The limbic system consists of a number of brain parts, and is involved in emotion and motivation. The brain parts that are part of the limbic system are the hippocampus, amygdala, fornix, septum and parts of the thalamus.
Researchers assume that there is not just one brain region responsible for all types of emotions. This is supported by a well-known case study with a patient referred to in the literature as SM. This patient scored well on several cognitive tasks, and no obvious abnormalities were found on emotional tests either. However, when she had to recognize emotions in facial expressions and spoken fragments, she failed to distinguish the emotion of fear. When she was asked to describe this emotion she succeeded, which shows that she understands the concept of fear, but cannot recognize it. From this case, we can infer that fear is probably processed in a different way than other emotions (because this is the only emotion that is affected in SM).

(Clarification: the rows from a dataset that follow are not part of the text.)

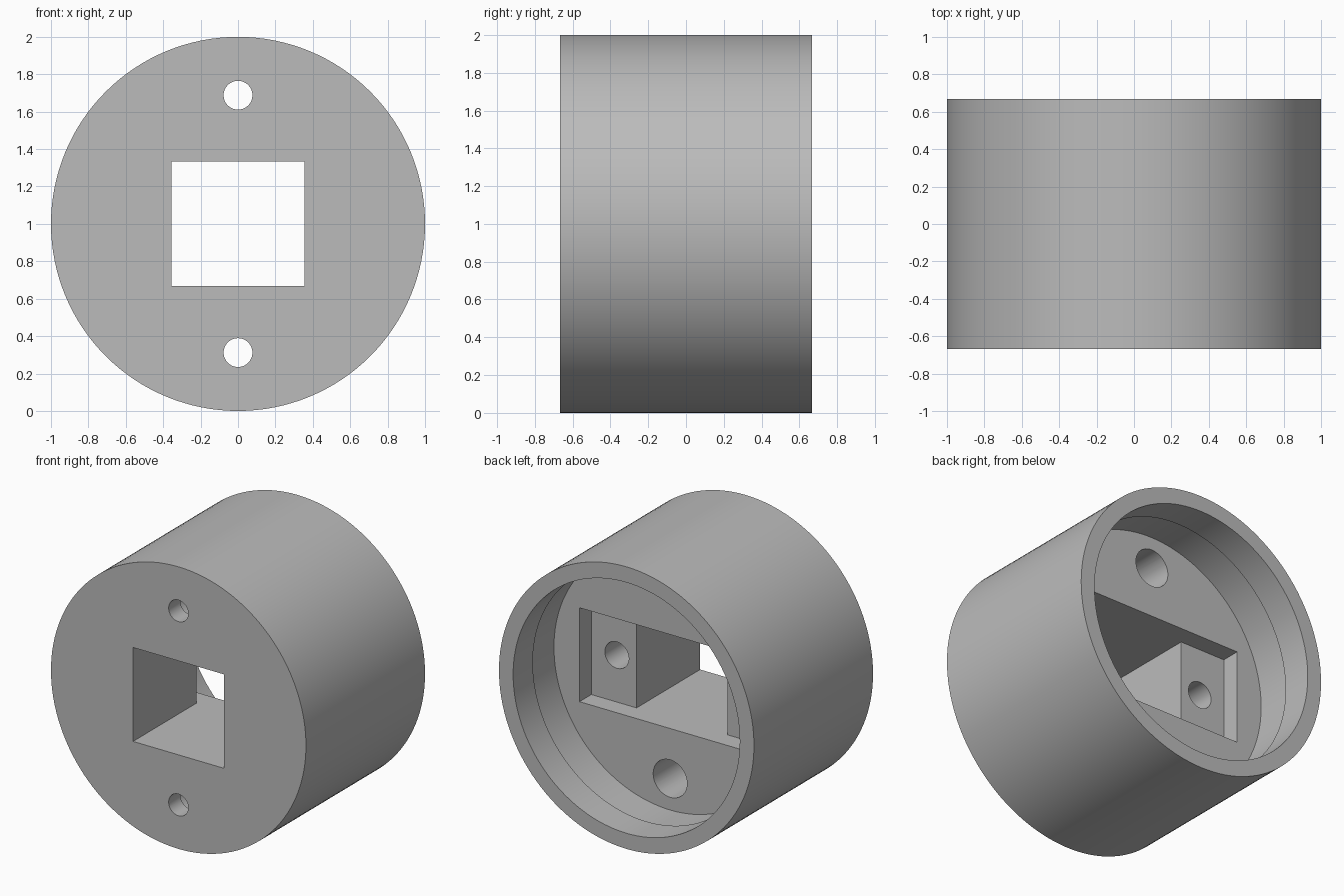
import bpy
import bmesh
from math import pi
from mathutils import Vector

if "Cube" in bpy.data.objects:
    bpy.data.objects.remove(bpy.data.objects["Cube"], do_unlink=True)

FRONT, BACK, MID = -0.667, 0.667, 1.0
FLOOR = BACK - 0.489          # floor of the round recess
POCKET = FLOOR - 0.133        # floor of the slot pockets

grey = bpy.data.materials.new("plain grey")
grey.use_nodes = True
grey.diffuse_color = (0.5, 0.5, 0.5, 1)
grey.node_tree.nodes["Principled BSDF"].inputs["Base Color"].default_value = (0.5, 0.5, 0.5, 1)


def finish(bm, name):
    """Turn a bmesh into an object with clean outward normals."""
    bmesh.ops.remove_doubles(bm, verts=bm.verts, dist=1e-5)
    bmesh.ops.recalc_face_normals(bm, faces=bm.faces)
    mesh = bpy.data.meshes.new(name)
    bm.to_mesh(mesh)
    bm.free()
    obj = bpy.data.objects.new(name, mesh)
    bpy.context.collection.objects.link(obj)
    mesh.materials.append(grey)
    return obj


def lathe(name, profile, x=0, z=MID, steps=48):
    """Revolve (radius, y) points about an axis parallel to y."""
    bm = bmesh.new()
    verts = [bm.verts.new((x + r, y, z)) for r, y in profile]
    edges = [bm.edges.new(pair) for pair in zip(verts, verts[1:])]
    bmesh.ops.spin(bm, geom=verts + edges, cent=(x, 0, z), axis=(0, 1, 0),
                   angle=2 * pi, steps=steps)
    return finish(bm, name)


# Round housing with a lipped recess in the back
housing = lathe("housing", [
    (0, FRONT), (1, FRONT), (1, BACK), (0.889, BACK), (0.889, BACK - 0.22),
    (0.911, BACK - 0.22), (0.911, FLOOR), (0, FLOOR)], steps=128)

# Square opening that widens into a slot at the back
bm = bmesh.new()
half = [(0.356, FRONT - 0.1), (0.356, POCKET), (0.711, POCKET), (0.711, FLOOR + 0.1)]
outline = half + [(-x, y) for x, y in reversed(half)]
face = bm.faces.new([bm.verts.new((x, y, MID - 0.333)) for x, y in outline])
top = bmesh.ops.extrude_face_region(bm, geom=[face])["geom"]
bmesh.ops.translate(bm, vec=Vector((0, 0, 0.666)),
                    verts=[v for v in top if isinstance(v, bmesh.types.BMVert)])
cutters = [finish(bm, "opening_cutter")]

for side in (-1, 1):
    # Stepped bolt holes above and below the opening
    cutters.append(lathe("bolt_hole_cutter", [
        (0, FRONT - 0.1), (0.077, FRONT - 0.1), (0.077, FRONT + 0.13),
        (0.133, FRONT + 0.13), (0.133, FLOOR + 0.1), (0, FLOOR + 0.1)],
        z=MID + side * 0.688))
    # Blind screw holes in the pocket floors
    cutters.append(lathe("screw_hole_cutter", [
        (0, POCKET - 0.45), (0.094, POCKET - 0.45),
        (0.094, POCKET + 0.1), (0, POCKET + 0.1)], x=side * 0.511))

for cutter in cutters:
    cutter.hide_render = True
    cut = housing.modifiers.new(cutter.name, "BOOLEAN")
    cut.operation = "DIFFERENCE"
    cut.solver = "EXACT"
    cut.object = cutter

# Bake the cuts, then drop the cutters
bpy.context.view_layer.update()
graph = bpy.context.evaluated_depsgraph_get()
baked = bpy.data.meshes.new_from_object(housing.evaluated_get(graph))
housing.modifiers.clear()
housing.data = baked
for cutter in cutters:
    bpy.data.objects.remove(cutter, do_unlink=True)

bpy.ops.object.select_all(action="DESELECT")
housing.select_set(True)
bpy.context.view_layer.objects.active = housing
bpy.ops.object.shade_smooth_by_angle(angle=pi / 6)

Emotions are subjective experiences, and are therefore difficult to examine. The easiest emotion to examine is fear, because obvious physiological changes can be used to measure this emotion. You can think of an increased heart rate, or sweating. It appears that the amygdala has a very important role in experiencing fear. This can be tested by applying fear conditioning. This involves showing a stimulus that is immediately followed by an unpleasant experience (for example, an electric shock). After a number of trials, this leads to the body getting ready for a shock when only the stimulus is presented (heart rate changes, etc.). When there is damage to the amygdala, these physiological changes do not occur even though the person knows that an electric shock is coming. Thus, it has become difficult to react fearfully. The hippocampus is actually involved in learned emotions. This is because this area is also important for memory and associations in general. In people where the hippocampus is damaged, physiological changes do occur in the above experiment. However, these individuals cannot indicate that the stimulus is followed by a shock. Thus, they only have an unconscious response of fear, but they cannot name why they are afraid.
The hippocampus and the amygdala can influence each other, and in doing so, generate or enhance an emotion. The hippocampus can cause the amygdala to become active based on a memory. You can think of the following situation; you have been bitten by a dog, and you have stored that in your memory. The next time you see a dog you retrieve this memory, and the hippocampus sends a signal to the amygdala that the body must be ready to flee (you experience this as fear). It is very difficult to say exactly how emotions are created in the brain. This is partly because the different parts of the limbic system all become active while experiencing different emotions. Only the emotion disgust is an exception, because here activity is found mainly in the insula.
Author: Myrthe Princen (translated by Joyce Burger)
Images: Marcel Loeffen